2015 Crystal Ball Gazing
Growth of Microsoft Azure
MS Azure is on its way. Microsoft have often been late to the party when it comes to significant technological change. However, they have usually proved to be excellent at playing catch-up and then becoming a dominant player. Cloud computing is no different.
Amazon and Google have been offering “Public Cloud” services for a number of years and although MS claim Azure has been around for over 10 years, they have only really been marketing it as a “Public Cloud” for the last year or so. That being said, they are now pushing hard to make Azure the “Public Cloud” of choice.
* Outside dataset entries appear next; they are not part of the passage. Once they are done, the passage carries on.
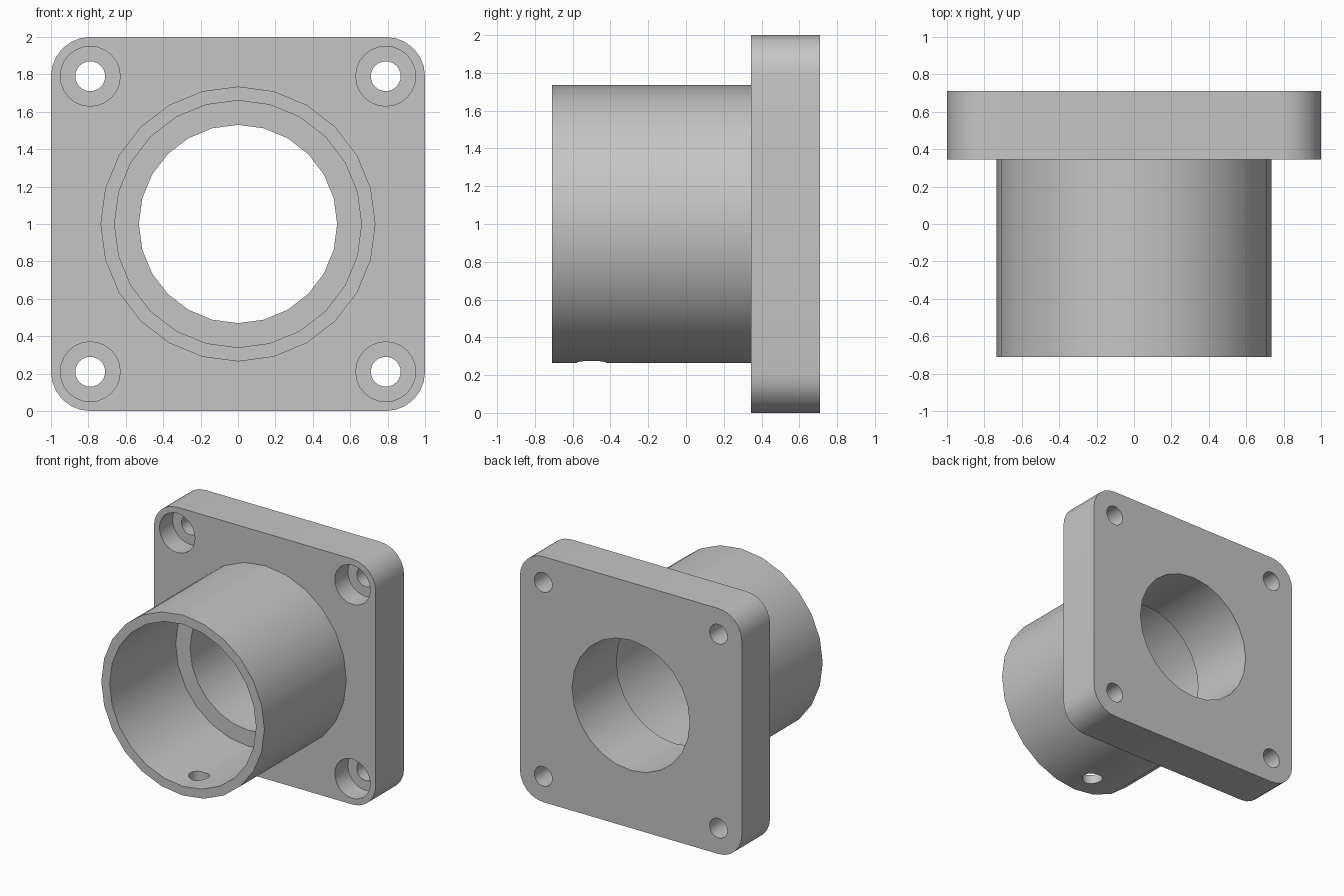
import bpy
import bmesh
import math

cube = bpy.data.objects.get("Cube")
if cube:
    bpy.data.objects.remove(cube, do_unlink=True)

FRONT, PLATE_FRONT, BACK = -0.71, 0.345, 0.71
CENTRE = 1.0

grey = bpy.data.materials.new("light_grey")
grey.use_nodes = True
grey.diffuse_color = (0.56, 0.56, 0.56, 1)
grey.node_tree.nodes["Principled BSDF"].inputs["Base Color"].default_value = grey.diffuse_color


def barrel(name, radius, y0, y1, x=0.0, z=CENTRE):
    """Cylinder running front to back."""
    bpy.ops.mesh.primitive_cylinder_add(
        vertices=24, radius=radius, depth=y1 - y0,
        location=(x, (y0 + y1) / 2, z), rotation=(math.pi / 2, 0, 0))
    ob = bpy.context.object
    ob.name = name
    ob.data.materials.append(grey)
    return ob


def combine(target, tool, operation):
    """Apply a boolean and discard the tool."""
    mod = target.modifiers.new(tool.name, 'BOOLEAN')
    mod.operation = operation
    mod.solver = 'EXACT'
    mod.object = tool
    bpy.context.view_layer.objects.active = target
    bpy.ops.object.modifier_apply(modifier=mod.name)
    bpy.data.objects.remove(tool, do_unlink=True)


# Square mounting plate with rounded corners
bm = bmesh.new()
bmesh.ops.create_cube(bm, size=1)
for v in bm.verts:
    v.co.x *= 2
    v.co.y = BACK if v.co.y > 0 else PLATE_FRONT
    v.co.z = CENTRE + v.co.z * 2
corners = [e for e in bm.edges
           if abs(e.verts[0].co.y - e.verts[1].co.y) > 0.1]
bmesh.ops.bevel(bm, geom=corners, offset=0.21, segments=6,
                profile=0.5, affect='EDGES')
mesh = bpy.data.meshes.new("flange_housing")
bm.to_mesh(mesh)
bm.free()
mesh.materials.append(grey)
housing = bpy.data.objects.new("flange_housing", mesh)
bpy.context.collection.objects.link(housing)

# Tube in front, with a wide socket and a narrower through bore
combine(housing, barrel("tube", 0.735, FRONT, 0.5), 'UNION')
combine(housing, barrel("socket", 0.66, FRONT - 0.2, 0.14), 'DIFFERENCE')
combine(housing, barrel("bore", 0.53, 0.0, BACK + 0.2), 'DIFFERENCE')

# Counterbored screw holes in the corners
for sx in (-1, 1):
    for sz in (-1, 1):
        x, z = sx * 0.79, CENTRE + sz * 0.79
        combine(housing, barrel("counterbore", 0.16, PLATE_FRONT - 0.1,
                                PLATE_FRONT + 0.17, x, z), 'DIFFERENCE')
        combine(housing, barrel("screw_hole", 0.08, PLATE_FRONT,
                                BACK + 0.1, x, z), 'DIFFERENCE')

# Small radial hole through the underside of the tube
bpy.ops.mesh.primitive_cylinder_add(vertices=24, radius=0.078, depth=0.4,
                                    location=(0, -0.5, 0.3))
drain = bpy.context.object
drain.name = "drain_hole"
drain.data.materials.append(grey)
combine(housing, drain, 'DIFFERENCE')

# Smooth round walls, crisp rims
bpy.ops.object.select_all(action='DESELECT')
housing.select_set(True)
bpy.context.view_layer.objects.active = housing
bpy.ops.object.shade_smooth_by_angle(angle=math.radians(30))
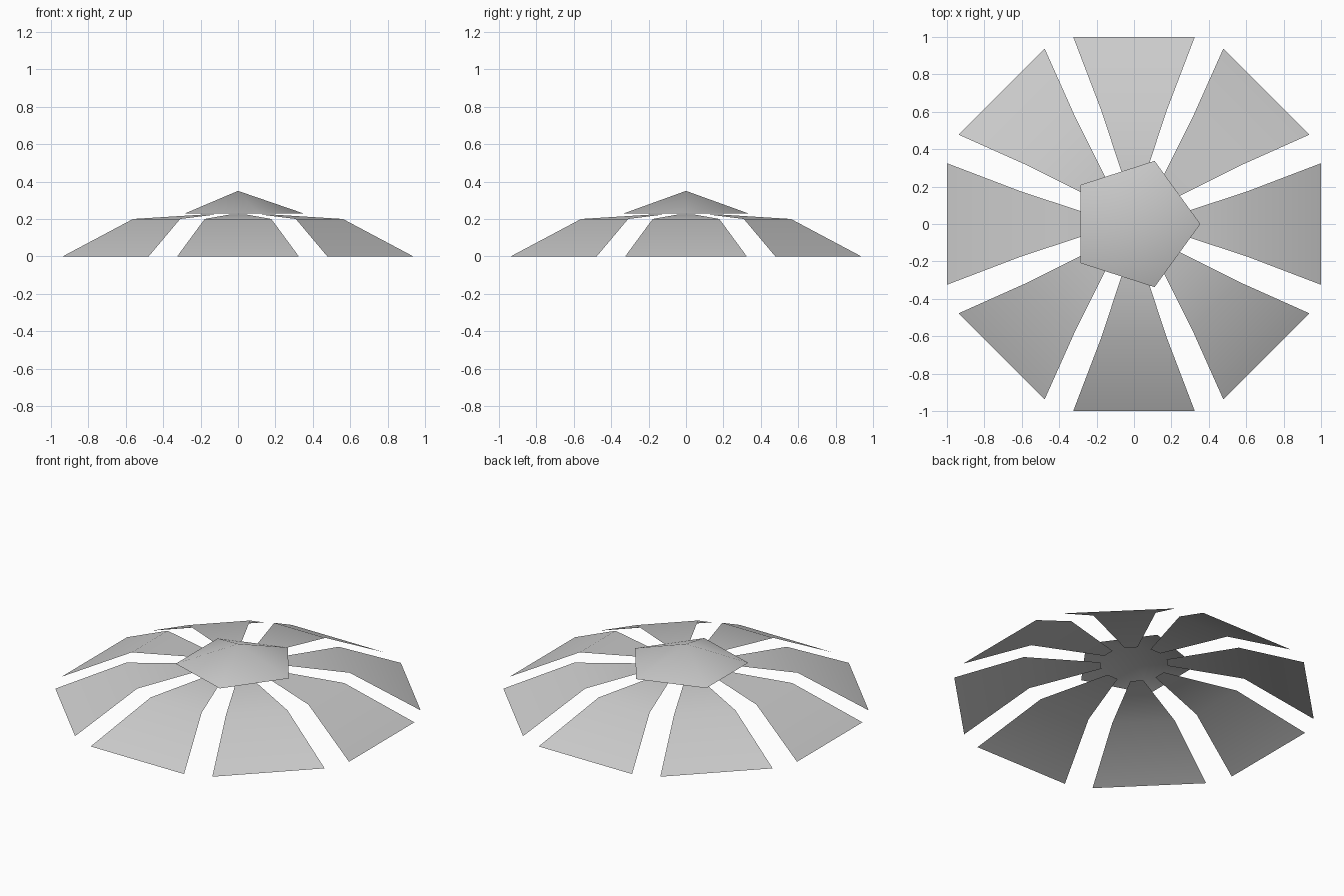
import bpy
import bmesh
from math import cos, sin, tau

default_cube = bpy.data.objects.get("Cube")
if default_cube:
    bpy.data.objects.remove(default_cube, do_unlink=True)

# Single plain grey finish
grey = bpy.data.materials.new("plain_grey")
grey.use_nodes = True
colour = (0.6, 0.6, 0.6, 1)
grey.diffuse_color = colour
grey.node_tree.nodes["Principled BSDF"].inputs["Base Color"].default_value = colour


def finish(name, bm):
    """Turn a bmesh into a smooth-shaded object."""
    for face in bm.faces:
        face.smooth = True
    bm.normal_update()
    mesh = bpy.data.meshes.new(name)
    bm.to_mesh(mesh)
    bm.free()
    mesh.materials.append(grey)
    obj = bpy.data.objects.new(name, mesh)
    bpy.context.collection.objects.link(obj)
    return obj


# Canopy panel: (radius, half width, height) from the tip to the outer rim
PROFILE = [(0.19, 0.037, 0.225), (0.615, 0.178, 0.2), (1.0, 0.325, 0.0)]
PANELS = 8


def panel(index):
    bm = bmesh.new()
    rows = [[bm.verts.new((r, side * w, z)) for side in (-1, 1)]
            for r, w, z in PROFILE]
    for (a, b), (c, d) in zip(rows, rows[1:]):
        bm.faces.new((a, c, d, b))
    obj = finish(f"canopy_panel_{index + 1}", bm)
    obj.rotation_euler.z = tau * index / PANELS


for i in range(PANELS):
    panel(i)

# Five-sided open cap over the centre
SIDES, CAP_RADIUS, CAP_BASE, CAP_TOP = 5, 0.355, 0.228, 0.35
bm = bmesh.new()
apex = bm.verts.new((0, 0, CAP_TOP))
rim = [bm.verts.new((CAP_RADIUS * cos(tau * i / SIDES),
                     CAP_RADIUS * sin(tau * i / SIDES), CAP_BASE))
       for i in range(SIDES)]
for i in range(SIDES):
    bm.faces.new((rim[i], rim[(i + 1) % SIDES], apex))
finish("centre_cap", bm)
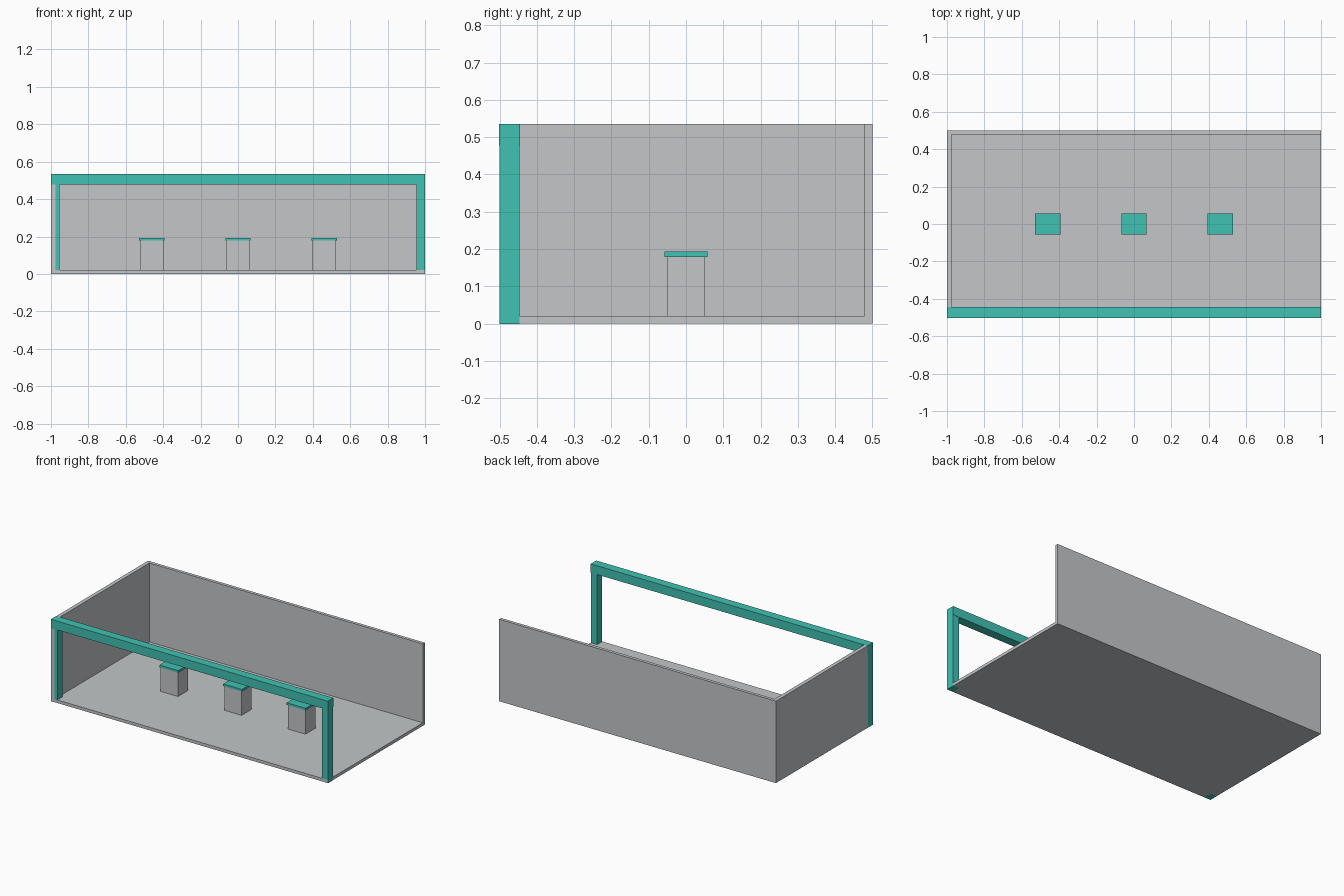
import bpy
import bmesh

if "Cube" in bpy.data.objects:
    bpy.data.objects.remove(bpy.data.objects["Cube"])


def material(name, rgb):
    m = bpy.data.materials.new(name)
    m.diffuse_color = (*rgb, 1.0)
    m.use_nodes = True
    m.node_tree.nodes["Principled BSDF"].inputs["Base Color"].default_value = m.diffuse_color
    return m


grey = material("light grey", (0.546, 0.565, 0.578))
teal = material("teal", (0.053, 0.539, 0.451))


def box(name, x, y, z, mat):
    """Axis-aligned box from (min, max) ranges."""
    bm = bmesh.new()
    bmesh.ops.create_cube(bm, size=1.0)
    for v in bm.verts:
        v.co = [r[0] if c < 0 else r[1] for c, r in zip(v.co, (x, y, z))]
    mesh = bpy.data.meshes.new(name)
    bm.to_mesh(mesh)
    bm.free()
    mesh.materials.append(mat)
    obj = bpy.data.objects.new(name, mesh)
    bpy.context.collection.objects.link(obj)
    return obj


E = 0.0005          # tiny offset so trim never shares a plane with the shell
TOP = 0.535         # wall height
FLOOR = 0.02        # floor thickness

# Shell: floor, back wall and left wall (front and right stay open)
box("floor", (-1, 1), (-0.5, 0.5), (0, FLOOR), grey)
box("back_wall", (-1, 1), (0.479, 0.5), (0, TOP), grey)
box("left_wall", (-1, -0.975), (-0.5, 0.479), (0, TOP), grey)

# Front frame: two posts set just behind the front plane, and a beam on top
for side, x in (("left", (-1 - E, -0.955)), ("right", (0.955, 1 + E))):
    box(side + "_post", x, (-0.5 + E, -0.447), (-E, 0.48), teal)
box("front_beam", (-1 - E, 1 + E), (-0.502, -0.445), (0.478, TOP + E), teal)

# Three pedestals with overhanging caps
for i, cx in enumerate((-0.46, 0.0, 0.46), 1):
    box(f"pedestal_{i}", (cx - 0.0625, cx + 0.0625), (-0.051, 0.051),
        (FLOOR, 0.179), grey)
    box(f"pedestal_cap_{i}", (cx - 0.068, cx + 0.068), (-0.057, 0.057),
        (0.179, 0.193), teal)
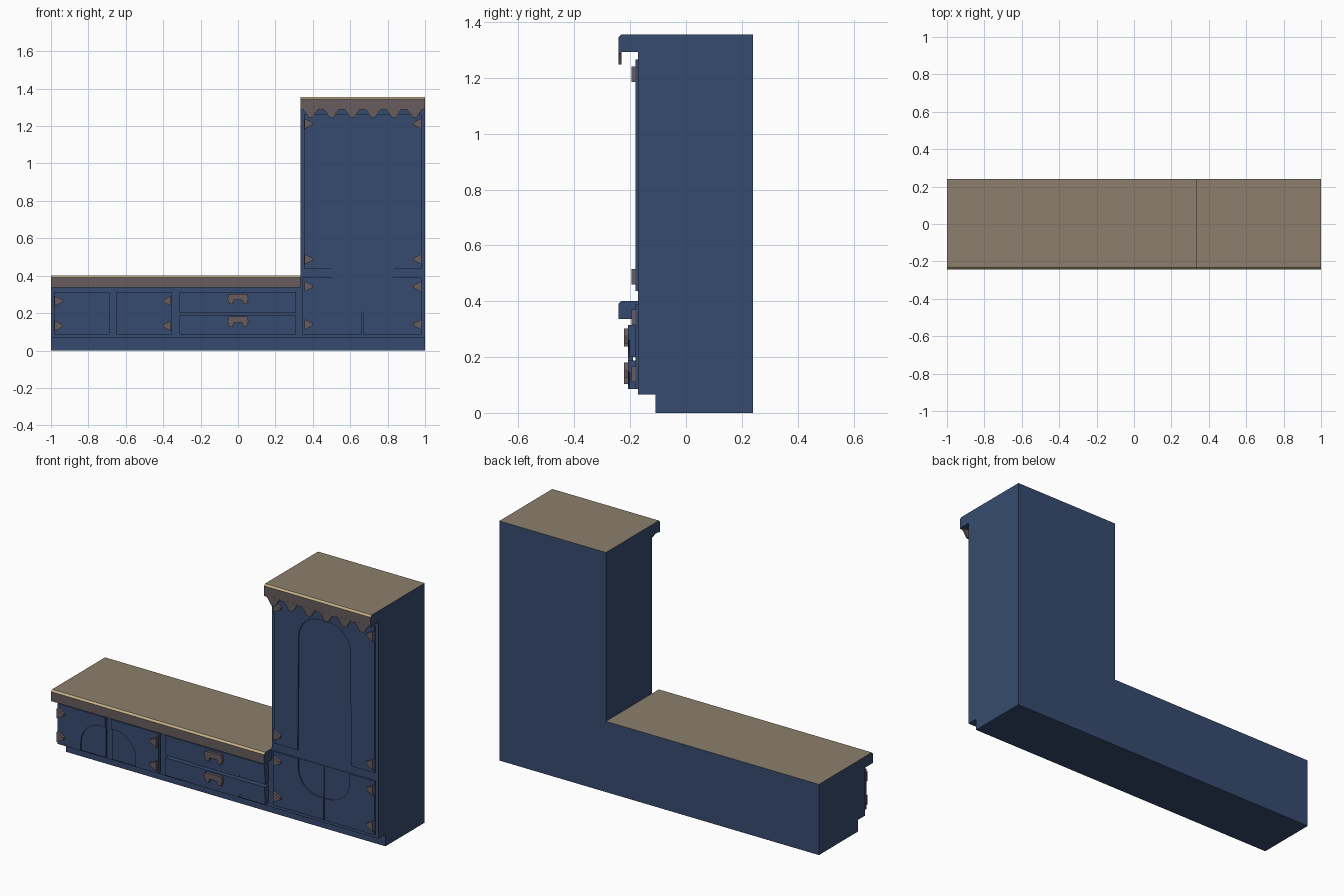
import bpy, bmesh, math

if "Cube" in bpy.data.objects:
    bpy.data.objects.remove(bpy.data.objects["Cube"])


def mat(name, rgb):
    m = bpy.data.materials.new(name)
    m.diffuse_color = (*rgb, 1)
    m.use_nodes = True
    m.node_tree.nodes["Principled BSDF"].inputs["Base Color"].default_value = m.diffuse_color
    return m


BLUE = mat("navy_paint", (0.037, 0.071, 0.160))
TOP = mat("tan_wood_top", (0.265, 0.212, 0.152))
DARK = mat("dark_wood", (0.138, 0.107, 0.112))
TRIM = mat("light_edge", (0.56, 0.44, 0.24))


def prism(name, pts, axis, a, b, mats):
    """Extrude a 2D outline: axis 'y' takes (x, z), axis 'x' takes (y, z)."""
    bm = bmesh.new()
    co = (lambda p, t: (p[0], t, p[1])) if axis == 'y' else (lambda p, t: (t, p[0], p[1]))
    lo = [bm.verts.new(co(p, a)) for p in pts]
    hi = [bm.verts.new(co(p, b)) for p in pts]
    bm.faces.new(lo)
    bm.faces.new(hi[::-1])
    n = len(pts)
    for i in range(n):
        j = (i + 1) % n
        bm.faces.new((lo[i], hi[i], hi[j], lo[j]))
    bmesh.ops.recalc_face_normals(bm, faces=bm.faces)
    me = bpy.data.meshes.new(name)
    bm.to_mesh(me)
    bm.free()
    for m in mats:
        me.materials.append(m)
    ob = bpy.data.objects.new(name, me)
    bpy.context.collection.objects.link(ob)
    return ob


def rect(x0, x1, z0, z1):
    return [(x0, z0), (x1, z0), (x1, z1), (x0, z1)]


def arc(cx, cz, rx, rz, a0, a1, n=8):
    return [(cx + rx * math.cos(math.radians(a0 + (a1 - a0) * i / n)),
             cz + rz * math.sin(math.radians(a0 + (a1 - a0) * i / n))) for i in range(n + 1)]


def mirror(pts, c):
    return [(2 * c - x, z) for x, z in pts]


# Cabinet carcasses: side profile with toe kick and overhanging top
def carcass(name, x0, x1, h):
    profile = [(0.24, 0), (-0.11, 0), (-0.11, 0.066), (-0.172, 0.066), (-0.172, h - 0.063),
               (-0.242, h - 0.063), (-0.242, h - 0.01), (-0.233, h), (0.24, h)]
    ob = prism(name, profile, 'x', x0, x1, [BLUE, TOP, DARK, TRIM])
    for p in ob.data.polygons:
        if p.normal.z > 0.95:
            p.material_index = 1
        elif p.normal.z > 0.3:
            p.material_index = 3
        elif p.normal.y < -0.9 and p.center.y < -0.2:
            p.material_index = 2


carcass("low_cabinet", -1, 0.333, 0.4)
carcass("tall_cabinet", 0.333, 1, 1.355)

# Scalloped valance under the tall top
pts = [(1, 1.295), (0.333, 1.295), (0.333, 1.288)]
step = 0.667 / 6
for i in range(6):
    c = 0.333 + step * (i + 0.5)
    pts += [(c - 0.040, 1.288), (c - 0.028, 1.273), (c - 0.012, 1.247),
            (c + 0.012, 1.247), (c + 0.028, 1.273), (c + 0.040, 1.288)]
pts.append((1, 1.288))
prism("scalloped_valance", pts, 'y', -0.2425, -0.231, [DARK])

# Tall upper door with arch-shaped recess open at the bottom
R = 0.13
prism("tall_door", [(0.352, 0.437), (0.5, 0.437)]
      + arc(0.505 + R, 1.21 - R, R, R, 180, 90)
      + arc(0.83 - R, 1.21 - R, R, R, 90, 0)
      + [(0.835, 0.437), (0.98, 0.437), (0.98, 1.265), (0.352, 1.265)],
      'y', -0.181, -0.17, [BLUE])
prism("tall_door_recess", rect(0.49, 0.84, 0.437, 1.22), 'y', -0.175, -0.17, [BLUE])

# Lower pair of doors on the tall cabinet, with the upside-down arch
left = ([(0.346, 0.086), (0.661, 0.086), (0.661, 0.21)]
        + arc(0.503 + R, 0.21 + R, R, R, 270, 180) + [(0.503, 0.39), (0.346, 0.39)])
left_back = rect(0.49, 0.661, 0.2, 0.39)
for side, f in (("left", lambda p: p), ("right", lambda p: mirror(p, 0.664))):
    prism("base_door_" + side, f(left), 'y', -0.181, -0.17, [BLUE])
    prism("base_door_recess_" + side, f(left_back), 'y', -0.175, -0.17, [BLUE])

# Low cabinet doors sharing an arch
left = ([(-0.984, 0.086), (-0.84, 0.086)] + arc(-0.84 + R, 0.26 - R, R, R, 180, 90)
        + [(-0.686, 0.26), (-0.686, 0.314), (-0.984, 0.314)])
left_back = rect(-0.984, -0.686, 0.086, 0.314)
for side, f in (("left", lambda p: p), ("right", lambda p: mirror(p, -0.668))):
    prism("low_door_" + side, f(left), 'y', -0.207, -0.2, [BLUE])
    prism("low_door_panel_" + side, f(left_back), 'y', -0.2, -0.19, [BLUE])

# Drawers with recessed lower corners and bracket handles
for name, z0, z1 in (("lower", 0.086, 0.187), ("upper", 0.201, 0.314)):
    corner = arc(-0.313, z0, 0.16, 0.06, 90, 0)
    front = corner + mirror(corner, -0.001)[::-1] + [(0.311, z1), (-0.313, z1)]
    prism(name + "_drawer_front", front, 'y', -0.207, -0.203, [BLUE])
    prism(name + "_drawer", rect(-0.313, 0.311, z0, z1), 'y', -0.203, -0.17, [BLUE])
    t = z1 - 0.012 if name == "upper" else z1 - 0.006
    half = [(0.022, t - 0.032), (0.03, t - 0.054), (0.047, t - 0.054), (0.056, t - 0.025), (0.05, t)]
    prism(name + "_handle", half + mirror(half, 0)[::-1], 'y', -0.222, -0.207, [DARK])

# Triangular hinges, wide at the hinge side
for group, xa, xb, heights, y in (("low", -0.98, -0.357, (0.265, 0.132), -0.207),
                                  ("base", 0.356, 0.98, (0.342, 0.139), -0.181),
                                  ("tall", 0.356, 0.98, (1.213, 0.488), -0.181)):
    for z in heights:
        for x, d in ((xa, 1), (xb, -1)):
            tri = [(x, z - 0.028), (x + d * 0.043, z - 0.006),
                   (x + d * 0.043, z + 0.006), (x, z + 0.028)]
            prism(group + "_hinge", tri, 'y', y - 0.015, y, [DARK])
If past experience is anything to go by, once the MS juggernaut gets into gear, very little can stop it. Expect to see a lot more of MS Azure during 2015.
Further hype of cloud
The term “Cloud” has become one of those things that everybody wants, almost without question. The key thing to remember is that there is no single definition of the term “Cloud”. There are very different service offerings available, all called “Cloud”, some of which may be suitable for you, many of which will not be suitable.
Gartner have produced a very sensible report entitled “The Top 10 Cloud Myths”, which, as the name suggests, attempts to debunk the hype that surrounds the term “Cloud”. It advises businesses to “Avoid 'One Size Fits All' Answers to Complex Situations” and that “Cloud Is Not One Thing”. A particular favourite is “Myth 2: You Have to Be Cloud to Be Good”. The point is that, like all technology, Cloud fits some business cases and doesn’t fit others. The skill is being able to identify which option is best for your business.
That being said, revenue streams are much healthier for suppliers that sell cloud based services, so expect more hyperbole as they try to sell their services regardless of the business case.
Rename of Lync to Skype for Business
One of the more surprising snippets to emerge at the end of 2014 was the announcement that MS are renaming Lync, their Unified Communications platform, to Skype for Business. It is surprising because Skype is definitely in “Consumer Technology” camp. Whilst it has been around for a long time and millions of people use it, it has never been touted as business class technology.
MS Lync is/was a very good product, and it has become more affordable for the “Medium Sized Enterprise”. However, giving it the name of a consumer based free phone call product, doesn’t seem that smart. There was a time when brand perception was everything. With this move, Microsoft are telling us that brand awareness is more important. Time will tell whether they are correct, but I guess they probably are.